■ To do: Set down, exactly and in full, the line holding "corner = math.acos(HALF / 0.19)" and all the lines after it until the listing ends, and nothing else.

━━━━━━

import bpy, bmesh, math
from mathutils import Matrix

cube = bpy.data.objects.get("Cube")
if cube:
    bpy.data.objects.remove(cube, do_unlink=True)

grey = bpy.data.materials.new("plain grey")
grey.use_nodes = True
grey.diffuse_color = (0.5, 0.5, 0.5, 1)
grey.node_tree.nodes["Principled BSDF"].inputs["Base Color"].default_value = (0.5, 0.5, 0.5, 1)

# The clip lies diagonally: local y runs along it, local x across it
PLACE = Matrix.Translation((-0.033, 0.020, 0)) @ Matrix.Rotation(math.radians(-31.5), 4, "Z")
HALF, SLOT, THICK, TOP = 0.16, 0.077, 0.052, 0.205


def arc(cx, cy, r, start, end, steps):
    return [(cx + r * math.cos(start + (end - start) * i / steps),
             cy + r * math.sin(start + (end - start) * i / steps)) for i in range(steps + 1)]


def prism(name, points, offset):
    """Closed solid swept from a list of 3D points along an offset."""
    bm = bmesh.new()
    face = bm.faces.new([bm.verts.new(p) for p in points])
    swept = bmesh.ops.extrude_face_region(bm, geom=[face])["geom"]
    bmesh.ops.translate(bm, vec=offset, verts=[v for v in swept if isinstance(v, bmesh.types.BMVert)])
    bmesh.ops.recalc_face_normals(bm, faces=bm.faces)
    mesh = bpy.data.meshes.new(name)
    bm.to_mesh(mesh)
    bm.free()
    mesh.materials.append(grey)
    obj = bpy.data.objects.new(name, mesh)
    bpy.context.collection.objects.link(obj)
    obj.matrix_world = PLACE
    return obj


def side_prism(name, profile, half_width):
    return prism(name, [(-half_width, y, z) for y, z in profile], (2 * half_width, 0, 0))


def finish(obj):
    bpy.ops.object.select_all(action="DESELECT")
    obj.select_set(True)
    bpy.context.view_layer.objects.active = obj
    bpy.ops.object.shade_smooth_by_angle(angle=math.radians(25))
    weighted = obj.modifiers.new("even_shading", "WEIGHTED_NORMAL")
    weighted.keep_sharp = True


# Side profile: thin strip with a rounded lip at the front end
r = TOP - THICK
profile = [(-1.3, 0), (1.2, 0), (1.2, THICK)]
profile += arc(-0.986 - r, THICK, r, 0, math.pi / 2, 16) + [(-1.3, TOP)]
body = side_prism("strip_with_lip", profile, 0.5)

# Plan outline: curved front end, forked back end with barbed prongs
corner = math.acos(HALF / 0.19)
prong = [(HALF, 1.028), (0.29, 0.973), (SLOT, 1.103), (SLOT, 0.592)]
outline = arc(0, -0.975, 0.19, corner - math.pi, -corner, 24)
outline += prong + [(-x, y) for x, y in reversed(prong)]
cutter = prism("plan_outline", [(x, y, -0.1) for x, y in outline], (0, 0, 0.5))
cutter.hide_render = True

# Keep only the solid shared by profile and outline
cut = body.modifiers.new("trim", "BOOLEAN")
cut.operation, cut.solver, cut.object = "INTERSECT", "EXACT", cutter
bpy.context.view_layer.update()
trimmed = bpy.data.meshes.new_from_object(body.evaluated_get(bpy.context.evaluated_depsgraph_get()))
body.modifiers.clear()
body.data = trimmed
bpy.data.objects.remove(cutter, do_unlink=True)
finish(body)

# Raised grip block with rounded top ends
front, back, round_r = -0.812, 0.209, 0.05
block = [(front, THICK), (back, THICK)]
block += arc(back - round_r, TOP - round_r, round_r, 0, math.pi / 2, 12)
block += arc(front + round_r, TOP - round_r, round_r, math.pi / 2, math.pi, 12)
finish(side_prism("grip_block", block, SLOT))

━━━━━━

■ Task solution:
corner = math.acos(HALF / 0.19)
prong = [(HALF, 1.028), (0.29, 0.973), (SLOT, 1.103), (SLOT, 0.592)]
outline = arc(0, -0.975, 0.19, corner - math.pi, -corner, 24)
outline += prong + [(-x, y) for x, y in reversed(prong)]
cutter = prism("plan_outline", [(x, y, -0.1) for x, y in outline], (0, 0, 0.5))
cutter.hide_render = True

# Keep only the solid shared by profile and outline
cut = body.modifiers.new("trim", "BOOLEAN")
cut.operation, cut.solver, cut.object = "INTERSECT", "EXACT", cutter
bpy.context.view_layer.update()
trimmed = bpy.data.meshes.new_from_object(body.evaluated_get(bpy.context.evaluated_depsgraph_get()))
body.modifiers.clear()
body.data = trimmed
bpy.data.objects.remove(cutter, do_unlink=True)
finish(body)

# Raised grip block with rounded top ends
front, back, round_r = -0.812, 0.209, 0.05
block = [(front, THICK), (back, THICK)]
block += arc(back - round_r, TOP - round_r, round_r, 0, math.pi / 2, 12)
block += arc(front + round_r, TOP - round_r, round_r, math.pi / 2, math.pi, 12)
finish(side_prism("grip_block", block, SLOT))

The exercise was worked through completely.